Law Enforcement’s Role

Why Focus on Children Exposed to Violence (CEV)?

According to a Department of Justice national survey, 60% of American children were either a witness or victim to violence, crime, or abuse in their homes, communities and schools.i Almost 40% of children were victims of two or more violent attacks, while one in 10 were victims of violence five or more times.ii

Children who are exposed to violence and trauma can suffer a number of long-term consequences affecting how they think, feel, behave and learn. These can include post-traumatic stress disorder, chronic depression, anxiety, poor social adjustment, and emotional difficulties.

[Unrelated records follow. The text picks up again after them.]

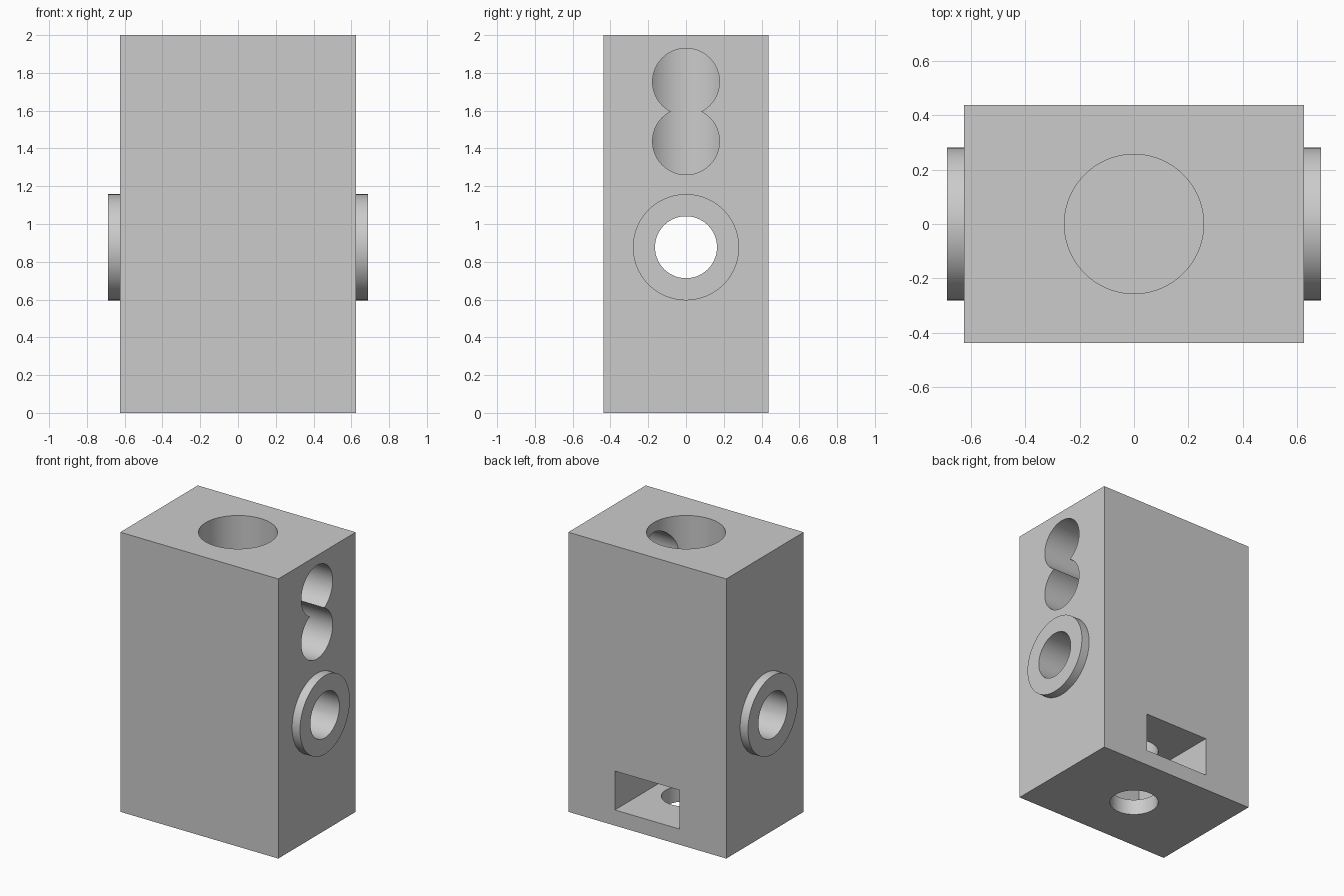
import bpy
import math

cube = bpy.data.objects.get("Cube")
if cube:
    bpy.data.objects.remove(cube, do_unlink=True)

grey = bpy.data.materials.new("plain grey")
grey.use_nodes = True
colour = (0.6, 0.6, 0.6, 1)
grey.diffuse_color = colour
grey.node_tree.nodes["Principled BSDF"].inputs["Base Color"].default_value = colour


def box(name, low, high):
    centre = [(a + b) / 2 for a, b in zip(low, high)]
    bpy.ops.mesh.primitive_cube_add(size=1, location=centre)
    ob = bpy.context.object
    ob.name = name
    ob.scale = [b - a for a, b in zip(low, high)]
    bpy.ops.object.transform_apply(location=True, rotation=True, scale=True)
    ob.data.materials.append(grey)
    return ob


def rod(name, radius, start, end, axis, height=0):
    """Cylinder along x (at the given height) or along z."""
    middle = (start + end) / 2
    along_x = axis == "x"
    bpy.ops.mesh.primitive_cylinder_add(
        vertices=96, radius=radius, depth=end - start,
        location=(middle, 0, height) if along_x else (0, 0, middle),
        rotation=(0, math.pi / 2 if along_x else 0, 0))
    ob = bpy.context.object
    ob.name = name
    bpy.ops.object.transform_apply(location=True, rotation=True, scale=True)
    ob.data.materials.append(grey)
    return ob


def combine(target, tool, operation):
    mod = target.modifiers.new(operation.title(), "BOOLEAN")
    mod.operation = operation
    mod.solver = "EXACT"
    mod.object = tool
    bpy.context.view_layer.objects.active = target
    bpy.ops.object.modifier_apply(modifier=mod.name)
    bpy.data.objects.remove(tool, do_unlink=True)


# Block with a round collar on each side
AXLE_Z = 0.877
BORE = 0.256
block = box("bearing_block", (-0.625, -0.4375, 0), (0.625, 0.4375, 2))
combine(block, rod("collars", 0.281, -0.6875, 0.6875, "x", AXLE_Z), "UNION")

# Blind bore from the top, and two overlapping ports into it from the left side
combine(block, rod("top_bore", BORE, 1.25, 2.2, "z"), "DIFFERENCE")
for z in (1.753, 1.438):
    combine(block, rod("side_port", 0.177, 0, 0.9, "x", z), "DIFFERENCE")

# Axle hole through both collars
combine(block, rod("axle_hole", 0.164, -0.9, 0.9, "x", AXLE_Z), "DIFFERENCE")

# Nut slot from the back and the screw hole from below
combine(block, box("nut_slot", (-BORE, -BORE, 0.112), (BORE, 0.6, 0.39)), "DIFFERENCE")
combine(block, rod("screw_hole", 0.16, -0.2, AXLE_Z, "z"), "DIFFERENCE")

bpy.ops.object.select_all(action="DESELECT")
block.select_set(True)
bpy.context.view_layer.objects.active = block
bpy.ops.object.shade_smooth_by_angle(angle=math.radians(30))
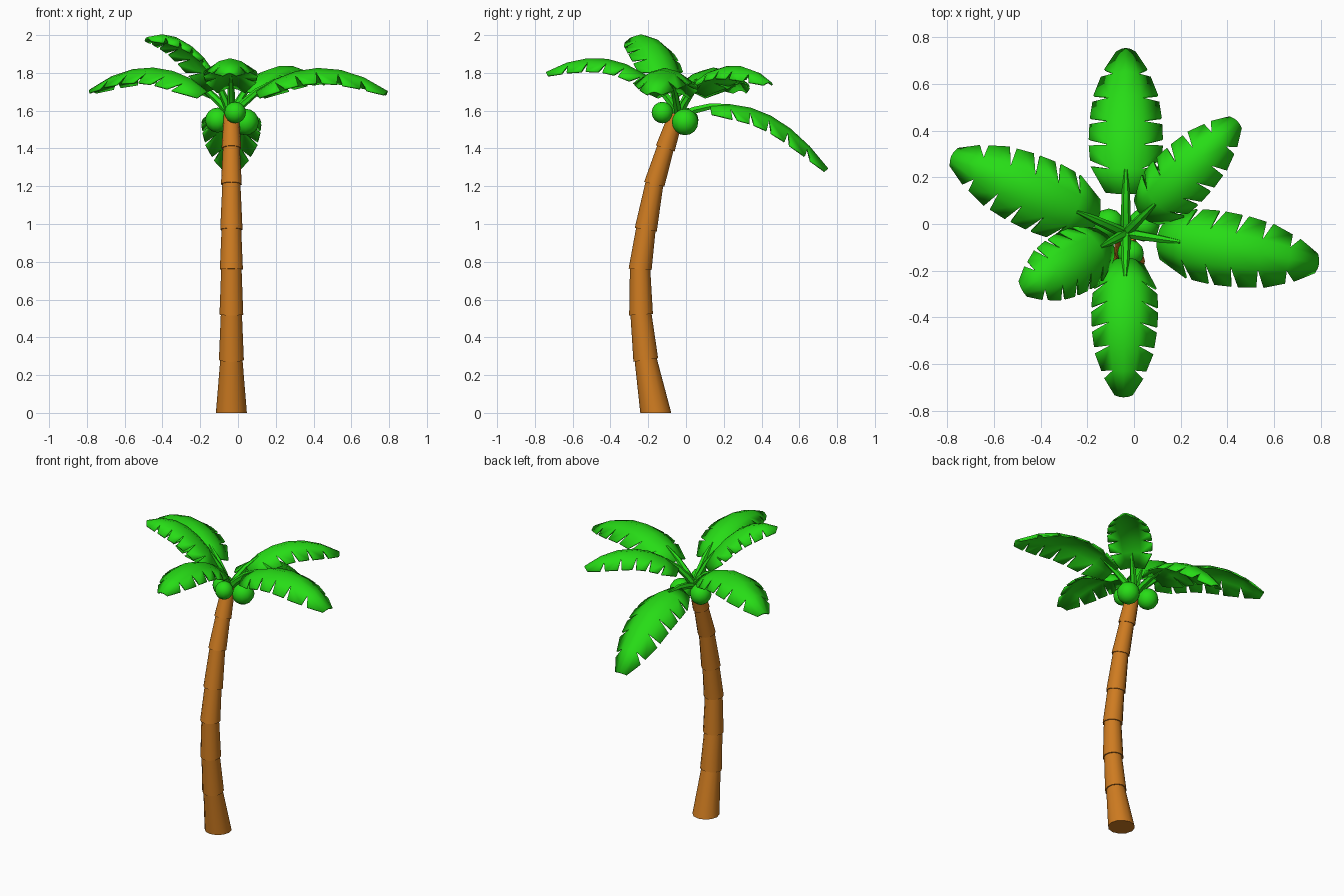
import bpy, bmesh
from math import pi, cos, sin, atan2, hypot
from mathutils import Vector, Matrix

if "Cube" in bpy.data.objects:
    bpy.data.objects.remove(bpy.data.objects["Cube"])


def material(name, color):
    m = bpy.data.materials.new(name)
    m.diffuse_color = color
    m.use_nodes = True
    m.node_tree.nodes["Principled BSDF"].inputs["Base Color"].default_value = m.diffuse_color
    return m


BARK = material("bark", (0.62, 0.20, 0.015, 1))
LEAF = material("leaf_green", (0.02, 0.72, 0.008, 1))


def finish(bm, name, mat, angle=0.7):
    bmesh.ops.recalc_face_normals(bm, faces=bm.faces)
    me = bpy.data.meshes.new(name)
    bm.to_mesh(me)
    bm.free()
    ob = bpy.data.objects.new(name, me)
    bpy.context.collection.objects.link(ob)
    me.materials.append(mat)
    bpy.ops.object.select_all(action='DESELECT')
    ob.select_set(True)
    bpy.context.view_layer.objects.active = ob
    bpy.ops.object.shade_smooth_by_angle(angle=angle)
    return ob


def tube(bm, rings, sides):
    """Capped tube through (centre, axis, radius) rings."""
    loops = []
    for c, axis, r in rings:
        q = Vector((0, 0, 1)).rotation_difference(axis)
        loops.append([bm.verts.new(c + q @ Vector((r * cos(2 * pi * k / sides),
                                                   r * sin(2 * pi * k / sides), 0)))
                      for k in range(sides)])
    for a, b in zip(loops, loops[1:]):
        for k in range(sides):
            n = (k + 1) % sides
            bm.faces.new((a[k], a[n], b[n], b[k]))
    bm.faces.new(loops[0][::-1])
    bm.faces.new(loops[-1])


# Trunk: stacked tapering segments along a bent path (y, z, radius)
path = [(-0.16, 0.0, 0.082), (-0.213, 0.28, 0.066), (-0.238, 0.52, 0.063),
        (-0.243, 0.76, 0.061), (-0.213, 0.97, 0.059), (-0.168, 1.21, 0.055),
        (-0.11, 1.40, 0.052), (-0.05, 1.58, 0.047)]
pts = [Vector((-0.035, y, z)) for y, z, r in path]
bm = bmesh.new()
for i in range(len(pts) - 1):
    d0 = (pts[i + 1] - pts[max(i - 1, 0)]).normalized()
    d1 = (pts[min(i + 2, len(pts) - 1)] - pts[i]).normalized()
    if i == 0:
        d0 = Vector((0, 0, 1))
    tube(bm, [(pts[i], d0, path[i][2]), (pts[i + 1], d1, path[i + 1][2] - 0.007)], 12)
finish(bm, "trunk", BARK)

# Coconuts
for i, (x, y, z, r) in enumerate([(-0.015, -0.125, 1.59, 0.057),
                                  (-0.108, 0.0, 1.55, 0.066),
                                  (0.04, -0.005, 1.54, 0.07)]):
    bm = bmesh.new()
    bmesh.ops.create_uvsphere(bm, u_segments=12, v_segments=8, radius=r,
                              matrix=Matrix.Translation((x, y, z)))
    finish(bm, f"coconut_{i + 1}", LEAF, 1.0)

# Half-width of a frond along its length
PROFILE = [(0.0, 0.03), (0.2, 0.085), (0.35, 0.148), (0.5, 0.157), (0.65, 0.152),
           (0.8, 0.135), (0.92, 0.092), (1.0, 0.04)]


def width(t):
    for (a, u), (b, v) in zip(PROFILE, PROFILE[1:]):
        if t <= b:
            return u + (v - u) * (t - a) / (b - a)
    return PROFILE[-1][1]


CROWN = Vector((-0.035, -0.04, 0))
TEETH = 6


def frond(name, tip, bend, scale):
    """Arched frond: tip (x, y), bend = four (distance, z) bezier handles."""
    ang = atan2(tip[1] - CROWN.y, tip[0] - CROWN.x)
    out, side = Vector((cos(ang), sin(ang), 0)), Vector((-sin(ang), cos(ang), 0))
    P = [CROWN + out * r + Vector((0, 0, z)) for r, z in bend]

    def mid(t):
        s = 1 - t
        return s**3 * P[0] + 3 * s * s * t * P[1] + 3 * s * t * t * P[2] + t**3 * P[3]

    def axis(t):
        return (mid(min(t + 0.01, 1)) - mid(max(t - 0.01, 0))).normalized()

    def point(t, sgn, frac):
        t = min(t, 1)
        w = width(t) * scale
        up = axis(t).cross(side)
        drop = w * (0.5 if frac == 1 else 0.12)
        return mid(t) + side * sgn * frac * w - up * drop

    # Blade: inner strip along the rib, with slanted teeth outside it
    bm = bmesh.new()
    d = 0.8 / TEETH
    edge = [0.2 + d * i for i in range(TEETH + 1)]
    ribs = [bm.verts.new(mid(t)) for t in edge]
    for sgn in (-1, 1):
        inner = [bm.verts.new(point(t, sgn, 0.45)) for t in edge]
        for i in range(TEETH):
            bm.faces.new((ribs[i], ribs[i + 1], inner[i + 1], inner[i]))
            back = bm.verts.new(point(edge[i] + (0.42 * d if i else 0), sgn, 1))
            front = bm.verts.new(point(edge[i + 1] + 0.15 * d, sgn, 1))
            bm.faces.new((inner[i], inner[i + 1], front, back))
    bmesh.ops.recalc_face_normals(bm, faces=bm.faces)
    blade = finish(bm, name, LEAF)
    mod = blade.modifiers.new("thickness", 'SOLIDIFY')
    mod.thickness = 0.01
    mod.offset = 0

    # Stem
    bm = bmesh.new()
    tube(bm, [(mid(t), axis(t), r) for t, r in
              ((0, 0.022), (0.1, 0.021), (0.2, 0.018), (0.33, 0.008))], 6)
    finish(bm, name + "_stem", LEAF)


FRONDS = [
    ("back_frond", (-0.035, 0.75), [1.57, 1.70, 1.62, 1.29], (0.36, 0.69), 1.0),
    ("front_frond", (-0.045, -0.74), [1.58, 1.85, 1.96, 1.80], (0.22, 0.60), 0.9),
    ("right_frond", (0.79, -0.17), [1.57, 1.82, 1.92, 1.70], (0.25, 0.62), 1.0),
    ("left_frond", (-0.78, 0.29), [1.57, 1.82, 1.92, 1.71], (0.25, 0.62), 1.0),
    ("back_right_frond", (0.44, 0.44), [1.57, 1.82, 1.92, 1.75], (0.22, 0.60), 0.85),
    ("front_left_frond", (-0.48, -0.28), [1.57, 1.83, 2.06, 1.985], (0.20, 0.55), 0.88),
]
for name, tip, zs, (f1, f2), scale in FRONDS:
    length = hypot(tip[0] - CROWN.x, tip[1] - CROWN.y)
    frond(name, tip, list(zip((0, f1 * length, f2 * length, length), zs)), scale)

The criminal justice implications of CEV are grave. Exposed children are at greater risk for drug and alcohol abuse, as well as becoming perpetual offenders, the consequences of which commonly require police involvement. Suffering from abuse or neglect increases the likelihood of arrest as a juvenile by 59%, as an adult by 28%, and for a violent crime by 30%.iii

Traumatic stress can be caused through repeated exposure to violent events. These reactions can affect children at any age and can consist of feeling helplessness, intense terror, anxietyiv or post-traumatic stress disorder. Early identification and coordinated interventions can interrupt the cycle of violence, allowing children and families an opportunity for recovery.

What Law Enforcement Need to Know

The 2008 National Survey of Children Exposed to Violence found that law enforcement were more likely to know about serious victimizations including kidnapping, neglect, sexual abuse, physical assaults and witnessing domestic violence than any other authority figure.v Officers are in a unique position to intervene during violent situations and their actions are key in reestablishing order, instilling a sense of safety, and obtaining medical care for victims and witnesses involved during violent and traumatic events. They are the first to respond to the scene and make initial contact with child witnesses or victims. Law enforcement can greatly benefit their agency’s practices and procedures by increasing their knowledge of identifying and responding to CEV.

Children look up to law enforcement-- they are the first people after a violent event to interact with victims. When a child is exposed to a traumatic event, their first reaction may be to think that the situation is normal, which opens the possibility of them offending in the future. If an officer leaves without recognizing and responding, the opportunity to intervene is lost.vi

Through increasing their knowledge of CEV and sustaining collaborative efforts with community partners and outside resources, law enforcement can deliver a coordinated response to provide services to children and families exposed to violence and traumatic events.

How IACP Can Help

With the support of the Office of Juvenile Justice and Delinquency Prevention (OJJDP), Office of Justice Programs, U.S. Department of Justice, and in partnership with the Yale Child Study Center, IACP is dedicated to increasing the understanding of CEV among law enforcement leaders and equipping law enforcement professionals in their vital roles helping children and families through identification and trauma-informed response to violent events. The IACP and Yale Child Study Center will provide tools and resources deemed as best practices in the field to law enforcement.

For more information on best practices from the field and what IACP is doing to provide your agency with tools to combat CEV, visit our Enhancing Law Enforcement Response page Resource Library, Program Directory, and  CEV Training and Technical Assistance page.

Questions? Email us at cev@theiacp.org or call 1-800-THE-IACP x 802.

i Finkelhor, D., Turner, H., Ormrod, R., Hamby, S., and Kracke, K. 2009. Children’s Exposure to Violence: A Comprehensive National Survey. Bulletin. Washington, DC: U.S. Department of Justice, Office of Justice Programs, Office of Juvenile Justice and Delinquency Prevention.

ii Berson, S., Jolene, H. and Pearsall, B. 2012. Preventing Children’s Exposure to Violence: The Defending Childhood Initiative.

iii C.S. Widom, The Cycle of Violence, Research in Brief, Washington, D.C.: U.S. Department of Justice, National Institute of Justice, October 1992, NCJ 136607.

iv The National Child Traumatic Stress Network in association with the National Center for Children Exposed to Violence. 2006. COPS, KIDS & DOMESTIC VIOLENCE Protecting Our Future Law Enforcement Training.

v Finkelhor, D., Ormrod, R., Turner, H. A., & Hamby, S. L. (2011). School, police, and medical authority involvement with children who have experienced victimization. Archives of Pediatrics and Adolescent Medicine, 165(1), 9-15.

vi The National Child Traumatic Stress Network in association with the National Center for Children Exposed to Violence. 2006. COPS, KIDS & DOMESTIC VIOLENCE Protecting Our Future Law Enforcement Training.